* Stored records
========================================================================
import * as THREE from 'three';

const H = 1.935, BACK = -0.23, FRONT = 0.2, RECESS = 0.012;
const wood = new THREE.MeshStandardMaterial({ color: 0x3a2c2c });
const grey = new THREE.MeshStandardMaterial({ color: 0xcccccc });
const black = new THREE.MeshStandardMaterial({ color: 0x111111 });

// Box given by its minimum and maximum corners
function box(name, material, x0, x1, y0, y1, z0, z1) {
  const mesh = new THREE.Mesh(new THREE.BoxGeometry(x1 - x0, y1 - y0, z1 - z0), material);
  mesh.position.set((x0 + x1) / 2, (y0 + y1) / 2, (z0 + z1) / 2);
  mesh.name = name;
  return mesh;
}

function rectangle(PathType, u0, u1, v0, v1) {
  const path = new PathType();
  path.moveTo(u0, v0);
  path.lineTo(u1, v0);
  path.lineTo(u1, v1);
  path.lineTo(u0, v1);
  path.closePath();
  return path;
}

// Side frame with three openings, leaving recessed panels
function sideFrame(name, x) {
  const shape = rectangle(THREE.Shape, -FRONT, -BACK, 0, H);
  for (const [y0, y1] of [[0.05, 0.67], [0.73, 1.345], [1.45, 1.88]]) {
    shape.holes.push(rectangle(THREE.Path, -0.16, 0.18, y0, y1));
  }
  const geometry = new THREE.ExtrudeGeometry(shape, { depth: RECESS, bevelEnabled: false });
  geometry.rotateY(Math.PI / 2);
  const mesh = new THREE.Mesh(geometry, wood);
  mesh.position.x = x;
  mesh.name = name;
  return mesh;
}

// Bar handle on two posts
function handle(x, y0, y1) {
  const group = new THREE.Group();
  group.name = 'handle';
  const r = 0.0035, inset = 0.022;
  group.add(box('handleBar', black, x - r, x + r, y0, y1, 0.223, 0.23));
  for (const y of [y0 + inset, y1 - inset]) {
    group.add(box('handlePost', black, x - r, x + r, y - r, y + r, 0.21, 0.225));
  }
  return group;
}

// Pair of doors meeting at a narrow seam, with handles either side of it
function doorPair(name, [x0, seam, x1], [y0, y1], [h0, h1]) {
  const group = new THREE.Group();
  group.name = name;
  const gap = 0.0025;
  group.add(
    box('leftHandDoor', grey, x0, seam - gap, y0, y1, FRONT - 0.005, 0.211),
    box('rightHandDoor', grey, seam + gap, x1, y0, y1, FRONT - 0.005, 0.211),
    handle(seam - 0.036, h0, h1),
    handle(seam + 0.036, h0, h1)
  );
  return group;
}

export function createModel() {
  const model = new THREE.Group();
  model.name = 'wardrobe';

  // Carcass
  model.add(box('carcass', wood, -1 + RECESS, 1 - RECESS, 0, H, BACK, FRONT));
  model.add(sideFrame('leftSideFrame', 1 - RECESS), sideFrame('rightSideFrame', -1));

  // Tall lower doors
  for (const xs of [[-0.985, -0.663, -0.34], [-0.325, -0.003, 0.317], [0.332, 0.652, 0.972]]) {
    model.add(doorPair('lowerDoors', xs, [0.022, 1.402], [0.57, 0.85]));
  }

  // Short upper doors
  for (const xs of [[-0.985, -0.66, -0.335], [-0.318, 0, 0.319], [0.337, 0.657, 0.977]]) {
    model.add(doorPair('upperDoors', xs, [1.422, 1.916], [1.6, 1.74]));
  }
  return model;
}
========================================================================
* AIM OF THE EXERCISE
Return, unchanged, the run of lines above that opens with the line containing "const grey = new" and closes with the line containing "path.lineTo(u0, v1);". Include both.

* SOLUTION FOR THIS PROBLEM
const grey = new THREE.MeshStandardMaterial({ color: 0xcccccc });
const black = new THREE.MeshStandardMaterial({ color: 0x111111 });

// Box given by its minimum and maximum corners
function box(name, material, x0, x1, y0, y1, z0, z1) {
  const mesh = new THREE.Mesh(new THREE.BoxGeometry(x1 - x0, y1 - y0, z1 - z0), material);
  mesh.position.set((x0 + x1) / 2, (y0 + y1) / 2, (z0 + z1) / 2);
  mesh.name = name;
  return mesh;
}

function rectangle(PathType, u0, u1, v0, v1) {
  const path = new PathType();
  path.moveTo(u0, v0);
  path.lineTo(u1, v0);
  path.lineTo(u1, v1);
  path.lineTo(u0, v1);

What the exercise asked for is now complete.